Skip to main content
McMaster University Menu Search
News

AltAusterity Digest #48 May 17-23, 2018

This week in Austerity News:

May 25, 2018

Striking rail workers in France have rejected government plans to phase out generous contracts and open the state-owned rail network to competition. Despite the almost 95% rejection rate from workers, the state-rail company (SNCF) insisted the vote has no legal value. The vote comes after a series of rolling two day strikes which were initiated in April and are planned to continue until the end of June. The opening of the SNCF to competition will fall in line with EU requirements as the government also aims to absorb €35bn of the companies €46bn debt.

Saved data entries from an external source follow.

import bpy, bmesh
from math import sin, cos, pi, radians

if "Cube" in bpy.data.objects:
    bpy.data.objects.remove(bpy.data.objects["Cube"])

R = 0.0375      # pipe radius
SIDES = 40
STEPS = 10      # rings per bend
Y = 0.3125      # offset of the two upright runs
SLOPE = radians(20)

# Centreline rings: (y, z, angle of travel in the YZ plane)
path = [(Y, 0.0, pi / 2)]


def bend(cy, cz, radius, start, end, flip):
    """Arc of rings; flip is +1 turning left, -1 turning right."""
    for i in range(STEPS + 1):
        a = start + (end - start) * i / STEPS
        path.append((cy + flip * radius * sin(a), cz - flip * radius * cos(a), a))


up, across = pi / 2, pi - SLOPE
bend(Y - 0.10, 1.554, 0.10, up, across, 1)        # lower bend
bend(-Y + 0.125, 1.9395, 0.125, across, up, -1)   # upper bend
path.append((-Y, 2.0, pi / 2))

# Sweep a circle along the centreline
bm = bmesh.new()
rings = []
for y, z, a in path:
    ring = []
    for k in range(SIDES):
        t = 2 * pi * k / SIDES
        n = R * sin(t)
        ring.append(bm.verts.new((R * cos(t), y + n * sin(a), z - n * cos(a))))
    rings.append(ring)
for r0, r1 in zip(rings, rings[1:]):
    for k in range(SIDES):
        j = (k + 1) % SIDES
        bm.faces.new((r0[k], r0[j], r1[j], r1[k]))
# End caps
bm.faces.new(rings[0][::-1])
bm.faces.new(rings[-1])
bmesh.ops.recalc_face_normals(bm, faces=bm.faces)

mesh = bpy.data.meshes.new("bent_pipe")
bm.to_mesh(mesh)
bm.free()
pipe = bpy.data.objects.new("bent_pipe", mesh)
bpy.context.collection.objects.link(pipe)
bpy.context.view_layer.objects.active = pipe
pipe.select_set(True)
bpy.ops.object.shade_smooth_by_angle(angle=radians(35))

In an opinion piece for Al Jazeera, Vito Laterza assesses the implications of the Italian coalition government which will tie the populist parties of the Five Star Movement and The League. While the alliance has surprised some, Laterza claims that the far-right League and the “post-ideological” Five Star Movement have united around an anti-austerity and anti-migrant programme. The coalition partners have put forward a unique policy blend of tax cuts, basic incomes for the unemployed, a reversal of pension and retirement cuts, challenges to EU budget policy and anti-immigration policy entailing detention and deportation.

A study led by researchers at the Imperial College London and the Universidade Federal da Bahia has found that further cutbacks to social programmes in Brazil could lead to increases in avoidable child deaths. The economic crisis that hit Brazil in 2015 has led to major reductions in social programme funding, which has hit poor children the hardest. Specifically, statistical analysis concerning the two main poverty-alleviating welfare programs – the Bolsa Familia Programme (BFP) and the Estrategia Saude da Familia (ESF) – projected that maintaining funding could reduce child mortality by up to 8.6% for the period 2017-2030.

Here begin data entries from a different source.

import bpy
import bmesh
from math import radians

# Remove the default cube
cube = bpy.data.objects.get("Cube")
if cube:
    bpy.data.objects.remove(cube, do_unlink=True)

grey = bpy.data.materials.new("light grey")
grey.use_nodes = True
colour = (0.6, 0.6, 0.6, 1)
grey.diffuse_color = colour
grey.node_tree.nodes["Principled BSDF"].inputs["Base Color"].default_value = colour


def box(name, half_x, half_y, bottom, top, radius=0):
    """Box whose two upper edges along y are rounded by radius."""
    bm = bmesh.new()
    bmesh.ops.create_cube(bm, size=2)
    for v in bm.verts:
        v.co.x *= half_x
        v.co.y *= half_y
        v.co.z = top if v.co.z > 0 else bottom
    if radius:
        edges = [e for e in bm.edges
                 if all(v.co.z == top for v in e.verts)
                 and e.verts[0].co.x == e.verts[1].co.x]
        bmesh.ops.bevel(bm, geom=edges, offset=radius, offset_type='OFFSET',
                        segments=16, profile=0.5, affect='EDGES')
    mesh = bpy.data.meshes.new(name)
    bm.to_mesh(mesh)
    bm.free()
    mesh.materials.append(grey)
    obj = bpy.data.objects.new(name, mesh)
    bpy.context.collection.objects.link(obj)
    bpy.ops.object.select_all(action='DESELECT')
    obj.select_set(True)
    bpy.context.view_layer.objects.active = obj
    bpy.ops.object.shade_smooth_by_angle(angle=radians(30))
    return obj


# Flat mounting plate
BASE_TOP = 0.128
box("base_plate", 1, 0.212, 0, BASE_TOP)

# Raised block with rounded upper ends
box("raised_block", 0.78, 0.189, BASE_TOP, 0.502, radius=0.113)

In an interview with the Toronto Star, Ontario New Democratic Party leader Andrea Horwath said that an NDP government would not use back-to-work legislation to end public sector strikes. Horwath’s anti-austerity platform also includes a free child-care for low income families, an additional $19 billion in healthcare spending, a universal pharmacare plan, extended dental coverage for workers, and the re-publicization of Hydro One through buy-backs. As the June 7th election draws nearer, new polling shows that the NDP have a slight lead (37.0%) over the Progressive Conservative Party (36.0%). In third and fourth are the Ontario Liberals (23.0%) and the Green Party (4.0%).

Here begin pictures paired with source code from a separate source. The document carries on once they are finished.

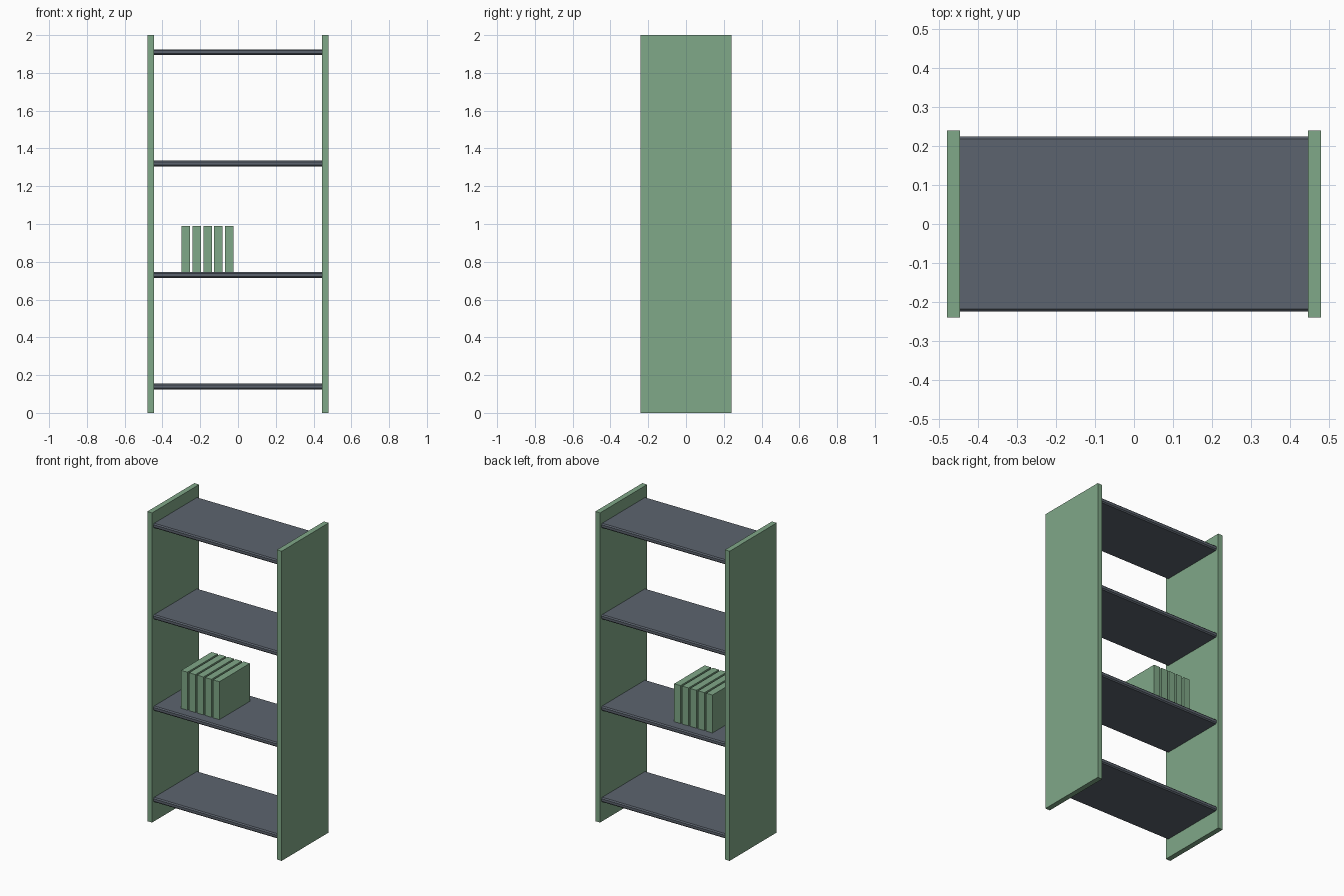
import bpy, bmesh
from mathutils import Vector

if "Cube" in bpy.data.objects:
    bpy.data.objects.remove(bpy.data.objects["Cube"])


def material(name, rgb):
    m = bpy.data.materials.new(name)
    m.diffuse_color = (*rgb, 1.0)
    m.use_nodes = True
    m.node_tree.nodes["Principled BSDF"].inputs["Base Color"].default_value = m.diffuse_color
    return m


GREEN = material("sage green", (0.216, 0.392, 0.246))
SLATE = material("slate grey", (0.107, 0.127, 0.156))


def box(name, lo, hi, mat, bevel=0.0):
    """Box between two corners; bevel chamfers only the edges along x."""
    lo, hi = Vector(lo), Vector(hi)
    bm = bmesh.new()
    bmesh.ops.create_cube(bm, size=1.0)
    bmesh.ops.scale(bm, vec=hi - lo, verts=bm.verts)
    if bevel:
        long_edges = [e for e in bm.edges
                      if abs(e.verts[0].co.x - e.verts[1].co.x) > 0.1]
        bmesh.ops.bevel(bm, geom=long_edges, offset=bevel, segments=1,
                        affect='EDGES')
    mesh = bpy.data.meshes.new(name)
    bm.to_mesh(mesh)
    bm.free()
    mesh.materials.append(mat)
    obj = bpy.data.objects.new(name, mesh)
    obj.location = (lo + hi) / 2
    bpy.context.collection.objects.link(obj)
    return obj


# Side panels
box("left_panel", (-0.48, -0.24, 0), (-0.446, 0.24, 2), GREEN)
box("right_panel", (0.446, -0.24, 0), (0.48, 0.24, 2), GREEN)

# Four evenly spaced shelves with chamfered long edges
for i in range(4):
    z = 0.125 + 0.59 * i
    box(f"shelf_{i + 1}", (-0.446, -0.225, z), (0.446, 0.225, z + 0.03),
        SLATE, bevel=0.007)

# Row of books on the second shelf
for i in range(5):
    x = -0.298 + 0.0572 * i
    box(f"book_{i + 1}", (x, -0.155, 0.745), (x + 0.045, 0.155, 0.99), GREEN)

That's it for this week's Digest! Check back next Friday morning for another edition, or subscribe to our newsletter for a weekly roundup. We'll also Tweet each time we add new content, so you can keep up with our work @AltAusterity and join the #altausterity conversation!